1. Do Something.
“If we define risk as ‘the likelihood of an irreversible negative outcome’, then inaction is the greatest risk of all” – Tim Ferriss
Everybody has the ability to create and do incredible things, but when you’re stuck, doing nothing will only allow you to sink further. You don’t have to know what to do, you just have to start somewhere. Taking action will create ideas and incite more action. At the very least, you learn about yourself. I took an Indian Cooking Class when I was 25…I promise you, I am the farthest thing away from a chef, but I loved it and learned about new spices that I still use when I cook now (and I’ve made some delicious meals for friends…but I’m biased).
Thoughts like: ‘I have no interests’, or ‘I don’t know what to do’, or ‘I don’t have time’, or ‘I have no money’ are excuses. If you want to do something, you’ll find a way. You need to think deeply about what excites you and how you can get closer to your life’s purpose.
2. Collect experiences.
“Fill your life with experiences. Not things. Have stories to tell, not stuff to show.” – Anonymous
There is nothing wrong with owning things, but that should not be your life goal. It’s the quickest way to lose yourself. Think of the last time you had a memorable conversation with someone, or think of a person you look up to. Did they impress you because of their shiny shoes or car? To this day, everything important to me (mostly books and memorabilia) can be packed in one suitcase. If I had to move countries, I can do it now.

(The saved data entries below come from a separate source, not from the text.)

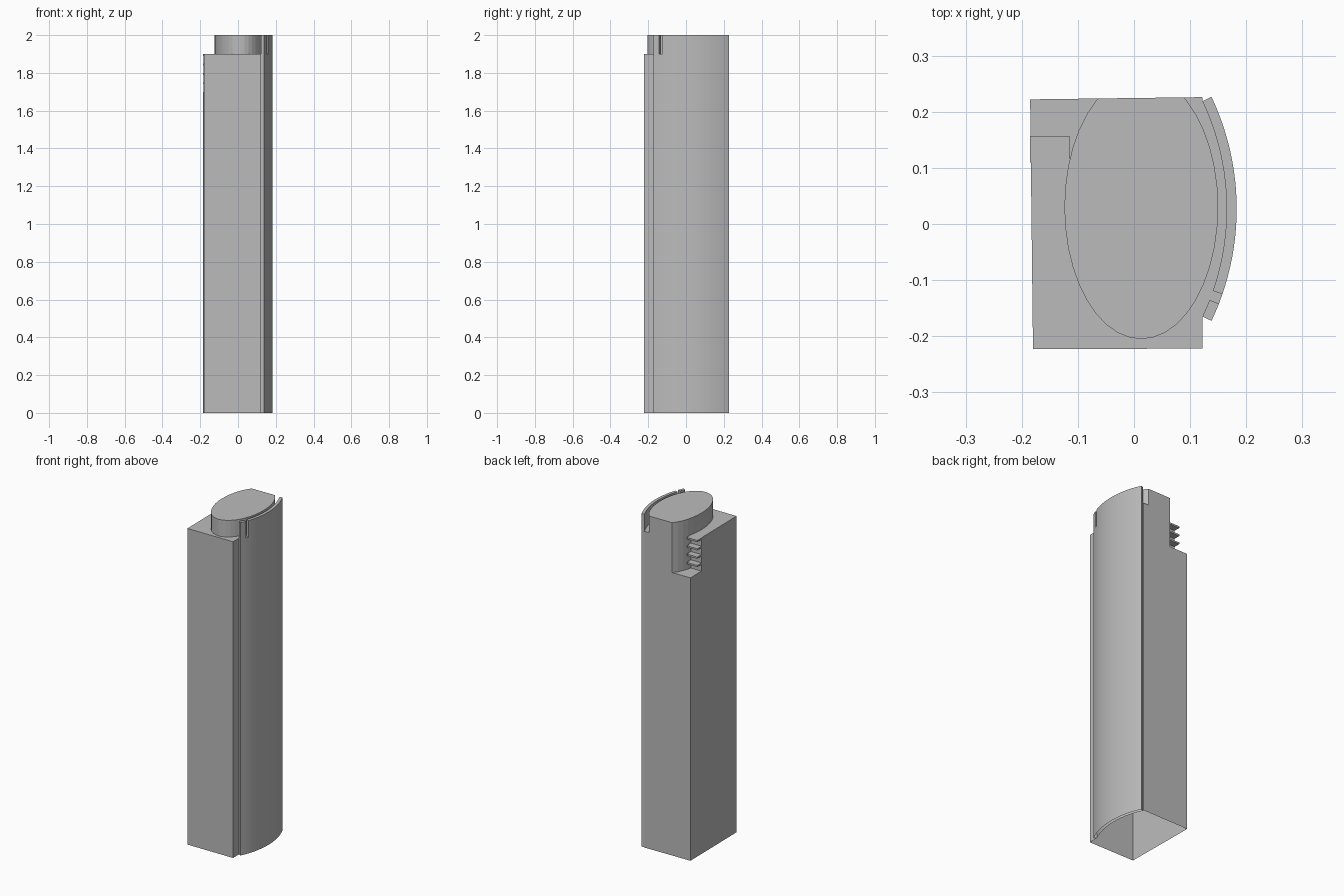
import bpy, bmesh
from math import sin, cos, radians, pi

cube = bpy.data.objects.get("Cube")
if cube:
    bpy.data.objects.remove(cube, do_unlink=True)

grey = bpy.data.materials.new("concrete grey")
grey.use_nodes = True
grey.diffuse_color = (0.5, 0.5, 0.5, 1)
grey.node_tree.nodes["Principled BSDF"].inputs["Base Color"].default_value = (0.5, 0.5, 0.5, 1)


def prism(name, outline, z0, z1):
    """Extrude a flat outline between two heights."""
    bm = bmesh.new()
    base = bm.faces.new([bm.verts.new((x, y, z0)) for x, y in outline])
    top = bmesh.ops.extrude_face_region(bm, geom=[base], use_keep_orig=True)["geom"]
    for v in top:
        if isinstance(v, bmesh.types.BMVert):
            v.co.z = z1
    bmesh.ops.recalc_face_normals(bm, faces=bm.faces)
    mesh = bpy.data.meshes.new(name)
    bm.to_mesh(mesh)
    bm.free()
    mesh.materials.append(grey)
    ob = bpy.data.objects.new(name, mesh)
    bpy.context.collection.objects.link(ob)
    return ob


def rect(x0, x1, y0, y1):
    return [(x0, y0), (x1, y0), (x1, y1), (x0, y1)]


def arc(radius, a0, a1, n=24):
    """Points on the curved side's circle, from front to back."""
    angles = [radians(a0 + (a1 - a0) * i / n) for i in range(n + 1)]
    return [(-0.284 + radius * cos(a), 0.027 + radius * sin(a)) for a in angles]


def combine(ob, other, operation):
    """Apply a boolean and discard the helper."""
    mod = ob.modifiers.new(operation, 'BOOLEAN')
    mod.operation, mod.object, mod.solver = operation, other, 'EXACT'
    bpy.context.view_layer.objects.active = ob
    bpy.ops.object.modifier_apply(modifier=mod.name)
    bpy.data.objects.remove(other, do_unlink=True)


def open_bottom(ob):
    bm = bmesh.new()
    bm.from_mesh(ob.data)
    low = [f for f in bm.faces if all(v.co.z < 0.001 for v in f.verts)]
    bmesh.ops.delete(bm, geom=low, context='FACES_ONLY')
    bm.to_mesh(ob.data)
    bm.free()


INNER, OUTER, SPAN = 0.449, 0.467, 25.3

# Main shaft, bulging on its left side
shaft = prism("tower_shaft",
              [(-0.18, -0.223), (0.122, -0.222)] + arc(INNER, -SPAN, SPAN)
              + [(0.118, 0.3), (-0.186, 0.3)], 0, 1.9)

# Balcony recess in the rear corner
combine(shaft, prism("recess_cutter", rect(-0.4, -0.03, 0.117, 0.5), 1.7, 2.2), 'DIFFERENCE')

# Oval core rising through the roof, cut flush with the back wall
oval = [(0.013 + 0.137 * cos(2 * pi * i / 40), 0.03 + 0.235 * sin(2 * pi * i / 40))
        for i in range(40)]
combine(shaft, prism("oval_core", oval, 1.6, 2.0), 'UNION')
combine(shaft, prism("back_cutter",
                     [(-0.5, 0.218), (0.5, 0.231), (0.5, 0.6), (-0.5, 0.6)], -0.5, 2.5),
        'DIFFERENCE')
open_bottom(shaft)

# Curved screen wall with a narrow slot near its front end
screen = prism("curved_screen",
               arc(OUTER, -SPAN, SPAN) + arc(INNER, -SPAN, SPAN)[::-1], 0, 2.0)
combine(screen, prism("slot_cutter",
                      arc(0.5, -21.2, -19, 1) + arc(0.42, -21.2, -19, 1)[::-1], 1.9, 2.2),
        'DIFFERENCE')
open_bottom(screen)

# Stacked balcony slabs in the recess
for i in range(4):
    top = 1.9 - 0.05 * i
    prism(f"balcony_slab_{i + 1}", rect(-0.185, -0.115, 0.11, 0.157), top - 0.01, top)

Studies have shown that after a certain income level ($75K USD), having more wealth, does not give you happiness. You probably know someone in your circles who is unhappy, even though they have a lot. So, if you can still be unhappy after having everything you want, then where’s the risk in experiencing everything you need?
If there is a place you’ve dreamed of visiting, find a way to go there this year. If there’s someone you want to get to know, ask them for coffee. If there’s a job you want, find a way to reach the CEO. You’ll remember these journeys and experiences. They’ll create your story and they’ll fuel you when you’re stuck again in your life. Best part though: you’ll help someone else get unstuck one day.
3. Start trusting yourself.
“Ask yourself what you love. Without fear of consequences, without force or shame or guilt. What motivates you to be kind, to take care of your body, your spirit, others, the Earth? Trust the longing, trust the love that can be translated into action without the threat of punishment. Trust that you will not destroy what matters most. Give yourself that much.” – Geneen Roth
I wish someone would’ve told me this when I was younger. That not only is it okay to want more, but that I can do it, even if it seems far away. And that if I didn’t know how, I would trust myself enough to figure it out.
I received a message on LinkedIn from a friend and someone I used to work with. He followed my posts and saw that I’m changing careers again. He said:
“I’m always so curious about these things because it always lingers in my mind of “what if I take that leap”. It’s scary.”
He’s right. It is scary. There’s no manual or guide on how to trust yourself. If you have a feeling in you that’s lingering, listen to it. It’s your potential trying to get you to trust yourself (I know this sounds weird, but it’s true, trust me…haha.) I moved to Barcelona to continue my education, without ever having visited Spain. I had no idea if I would like it, but I had never met anybody that hated it, so it couldn’t be that bad…right? Well, it turned out to be the best decision of my life. I knew it was the right thing to do, so I trusted my instincts and left.
I’ll leave you with this: as with anything we do in the world, gratitude is the foundation of everything. It is the best way to build the life that you want. If you’re thankful when you have a little, you’ll never have to worry about getting more.
“It’s a funny thing about life, once you begin to take note of the things you are grateful for, you begin to lose sight of the things you lack.” – Germany Kent
So be thankful for where you are, and be bold with where you want to be.